The Guardian writes about why "brainy" books are of such interest. The paper also interviews Porochista KhakpourJericho Brown, and Jacqueline Rose.

The LA Times writes about the strange case of Anna March.

Authors on Air

In adaptation news from Deadline Hollywood: Vanessa Diffenbaugh’s The Language of Flowers is headed to the movies. Sony Pictures is making a film of Rumpelstiltskin, to star Peter Dinklage. Janice Y.K. Lee’s The Expatriates is getting adapted by Nicole Kidman for Amazon. Kidman is also working on adapting Liane Moriarty’s forthcoming Nine Perfect Strangers. Netflix is creating a series based on Salt, Fat, Acid, Heat: Mastering the Elements of Good Cooking (S. & S.; LJ starred review) to star its author, Samin Nosrat.
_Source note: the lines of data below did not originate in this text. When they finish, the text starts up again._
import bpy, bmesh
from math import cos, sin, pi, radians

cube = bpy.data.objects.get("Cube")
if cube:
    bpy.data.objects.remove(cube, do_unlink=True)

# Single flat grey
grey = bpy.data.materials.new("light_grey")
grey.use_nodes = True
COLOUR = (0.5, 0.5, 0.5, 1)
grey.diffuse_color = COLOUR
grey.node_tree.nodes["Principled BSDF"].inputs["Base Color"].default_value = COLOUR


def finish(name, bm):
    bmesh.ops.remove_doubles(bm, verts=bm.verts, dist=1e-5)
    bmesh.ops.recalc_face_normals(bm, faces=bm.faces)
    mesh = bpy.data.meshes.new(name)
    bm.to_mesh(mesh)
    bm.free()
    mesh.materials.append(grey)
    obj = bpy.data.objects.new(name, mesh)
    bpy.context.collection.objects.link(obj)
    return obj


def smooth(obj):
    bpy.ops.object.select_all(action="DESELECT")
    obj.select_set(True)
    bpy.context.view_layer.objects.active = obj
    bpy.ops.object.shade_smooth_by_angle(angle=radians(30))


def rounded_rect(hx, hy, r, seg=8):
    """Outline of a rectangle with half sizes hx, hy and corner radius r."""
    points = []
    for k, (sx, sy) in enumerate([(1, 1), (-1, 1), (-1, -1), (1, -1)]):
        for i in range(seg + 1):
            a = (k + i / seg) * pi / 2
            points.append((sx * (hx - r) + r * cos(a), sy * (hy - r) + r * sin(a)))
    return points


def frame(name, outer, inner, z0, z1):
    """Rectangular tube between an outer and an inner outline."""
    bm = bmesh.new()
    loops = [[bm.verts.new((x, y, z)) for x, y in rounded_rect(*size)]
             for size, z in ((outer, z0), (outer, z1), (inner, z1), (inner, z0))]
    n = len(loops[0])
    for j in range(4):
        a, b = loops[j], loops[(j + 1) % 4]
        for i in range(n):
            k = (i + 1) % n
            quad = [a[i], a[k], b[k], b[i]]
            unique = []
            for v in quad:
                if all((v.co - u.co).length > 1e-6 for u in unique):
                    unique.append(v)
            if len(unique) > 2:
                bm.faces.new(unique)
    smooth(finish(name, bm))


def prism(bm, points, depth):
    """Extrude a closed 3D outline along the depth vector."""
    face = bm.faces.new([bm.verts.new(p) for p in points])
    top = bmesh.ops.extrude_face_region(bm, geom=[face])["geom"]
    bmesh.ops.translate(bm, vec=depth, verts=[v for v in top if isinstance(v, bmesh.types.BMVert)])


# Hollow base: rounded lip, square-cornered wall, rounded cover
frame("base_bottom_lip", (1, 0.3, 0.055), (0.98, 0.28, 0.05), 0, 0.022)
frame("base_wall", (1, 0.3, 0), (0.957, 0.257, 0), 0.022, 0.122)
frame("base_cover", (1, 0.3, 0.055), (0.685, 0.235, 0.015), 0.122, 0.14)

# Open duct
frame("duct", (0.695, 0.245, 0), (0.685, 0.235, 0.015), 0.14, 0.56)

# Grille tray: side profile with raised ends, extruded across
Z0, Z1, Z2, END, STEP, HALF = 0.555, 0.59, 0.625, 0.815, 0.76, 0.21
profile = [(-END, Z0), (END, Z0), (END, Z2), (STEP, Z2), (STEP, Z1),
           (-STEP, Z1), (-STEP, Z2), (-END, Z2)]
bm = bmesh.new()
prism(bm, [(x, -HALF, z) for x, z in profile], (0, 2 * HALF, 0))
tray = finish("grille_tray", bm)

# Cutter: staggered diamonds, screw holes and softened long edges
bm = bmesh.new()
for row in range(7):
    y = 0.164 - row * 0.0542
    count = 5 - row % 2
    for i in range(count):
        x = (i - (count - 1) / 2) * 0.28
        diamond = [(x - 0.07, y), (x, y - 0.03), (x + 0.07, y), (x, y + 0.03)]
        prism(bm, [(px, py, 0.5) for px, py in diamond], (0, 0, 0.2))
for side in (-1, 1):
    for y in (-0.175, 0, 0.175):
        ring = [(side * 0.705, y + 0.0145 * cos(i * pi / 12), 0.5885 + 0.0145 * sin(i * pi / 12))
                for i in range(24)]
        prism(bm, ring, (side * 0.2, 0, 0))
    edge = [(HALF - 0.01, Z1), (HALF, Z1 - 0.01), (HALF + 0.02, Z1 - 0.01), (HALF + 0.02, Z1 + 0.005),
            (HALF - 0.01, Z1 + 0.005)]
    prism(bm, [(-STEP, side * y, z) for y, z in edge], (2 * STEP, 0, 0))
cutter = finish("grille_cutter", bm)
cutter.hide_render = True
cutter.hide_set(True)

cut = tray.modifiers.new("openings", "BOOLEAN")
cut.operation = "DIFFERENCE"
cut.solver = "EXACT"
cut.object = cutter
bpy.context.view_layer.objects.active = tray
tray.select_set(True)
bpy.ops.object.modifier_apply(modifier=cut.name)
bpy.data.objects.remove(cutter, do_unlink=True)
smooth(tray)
DJ Target's Grime Kids is headed to TV. The Chilling Adventures of Sabrina, adapting the comics, will air on Netflix starting Oct. 26. Deadline also has a story on why books are so big with small screen producers.
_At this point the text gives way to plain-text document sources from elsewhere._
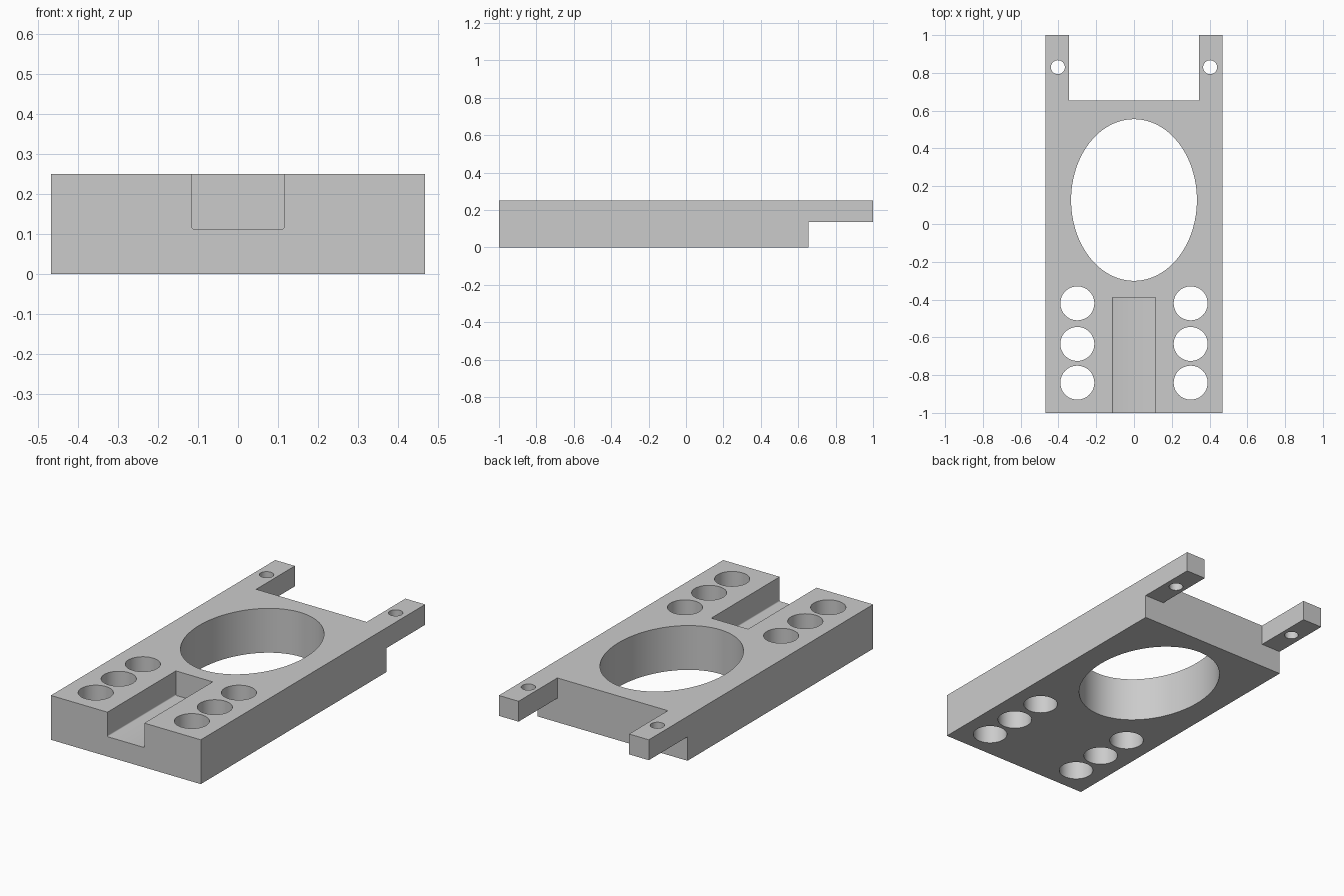
import bpy
import math

cube = bpy.data.objects.get("Cube")
if cube:
    bpy.data.objects.remove(cube, do_unlink=True)

HALF_W, TOP = 0.468, 0.25
OVER = 0.1  # how far cutters reach past the surface

grey = bpy.data.materials.new("plain grey")
grey.use_nodes = True
colour = (0.6, 0.6, 0.6, 1)
grey.diffuse_color = colour
grey.node_tree.nodes["Principled BSDF"].inputs["Base Color"].default_value = colour


def box(name, low, high):
    """Box between two corners, with its mesh in world space."""
    bpy.ops.mesh.primitive_cube_add(size=1)
    ob = bpy.context.object
    ob.name = name
    for v in ob.data.vertices:
        v.co = [(a + b) / 2 + c * (b - a) for a, b, c in zip(low, high, v.co)]
    return ob


def drill(name, x, y, rx, ry, sides):
    """Upright elliptical cutter through the full thickness."""
    bpy.ops.mesh.primitive_cylinder_add(vertices=sides, radius=1, depth=1,
                                        location=(x, y, TOP / 2))
    ob = bpy.context.object
    ob.name = name
    ob.scale = (rx, ry, TOP + 2 * OVER)
    return ob


# Solid block, later cut to shape
plate = box("mounting_plate", (-HALF_W, -1, 0), (HALF_W, 1, TOP))
plate.data.materials.append(grey)

# Rear gap between the arms, and the step beneath them
cutters = [
    box("rear_gap_cutter", (-0.345, 0.655, -OVER), (0.345, 1 + OVER, TOP + OVER)),
    box("arm_step_cutter", (-1, 0.655, -OVER), (1, 1 + OVER, 0.135)),
]

# Front channel with slightly rounded lower edges
channel = box("channel_cutter", (-0.115, -1 - OVER, 0.112), (0.115, -0.39, TOP + OVER))
weight = channel.data.attributes.new("bevel_weight_edge", 'FLOAT', 'EDGE')
for e in channel.data.edges:
    a, b = (channel.data.vertices[i].co for i in e.vertices)
    if a.z < 0.2 and b.z < 0.2 and abs(a.x - b.x) < 0.01:
        weight.data[e.index].value = 1
bevel = channel.modifiers.new("rounded_edges", 'BEVEL')
bevel.limit_method = 'WEIGHT'
bevel.width = 0.006
bevel.segments = 3
cutters.append(channel)

# Large oval opening
cutters.append(drill("oval_cutter", 0, 0.127, 0.333, 0.428, 96))

# Rows of round holes and the small arm holes
for side, s in (("right", -1), ("left", 1)):
    for i, y in enumerate((-0.42, -0.635, -0.84)):
        cutters.append(drill(f"{side}_hole_cutter_{i + 1}", s * 0.3, y, 0.09, 0.09, 48))
    cutters.append(drill(f"{side}_arm_hole_cutter", s * 0.403, 0.83, 0.037, 0.037, 32))

# Cut everything out, bake the result and drop the cutters
for c in cutters:
    c.hide_render = True
    cut = plate.modifiers.new(c.name, 'BOOLEAN')
    cut.operation = 'DIFFERENCE'
    cut.solver = 'EXACT'
    cut.object = c
bpy.context.view_layer.update()
graph = bpy.context.evaluated_depsgraph_get()
mesh = bpy.data.meshes.new_from_object(plate.evaluated_get(graph))
plate.modifiers.clear()
plate.data = mesh
mesh.materials.clear()
mesh.materials.append(grey)
for p in mesh.polygons:
    p.material_index = 0
for c in cutters:
    bpy.data.objects.remove(c, do_unlink=True)

# Smooth hole walls, crisp outer edges
bpy.ops.object.select_all(action='DESELECT')
plate.select_set(True)
bpy.context.view_layer.objects.active = plate
bpy.ops.object.shade_smooth_by_angle(angle=math.radians(35))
Octavia Spencer is starring as Madame C.J. Walker, based on a biography written by Walker's granddaughter.

NPR interviews R.O. KwonThe Incendiaries (Riverhead: Penguin), Jean GuerreroCrux: A Cross-Border Memoir (One World: Random), and Amy BonnafonsThe Wrong Heaven (Little, Brown: Hachette; LJ starred review). Fresh Air rebroadcasts an interview with Stephen King.

Comment Policy:
  • Be respectful, and do not attack the author, people mentioned in the article, or other commenters. Take on the idea, not the messenger.
  • Don't use obscene, profane, or vulgar language.
  • Stay on point. Comments that stray from the topic at hand may be deleted.
  • Comments may be republished in print, online, or other forms of media.
  • If you see something objectionable, please let us know. Once a comment has been flagged, a staff member will investigate.




Kids are using VR to explore worlds and create new ones


Kids are using VR to explore worlds and create new ones


Kids are using VR to explore worlds and create new ones

Get connected. Join our global community of more than 200,000 librarians and educators.

Get access to 8000+ annual reviews of books, ebooks, and more

As low as $13.50/month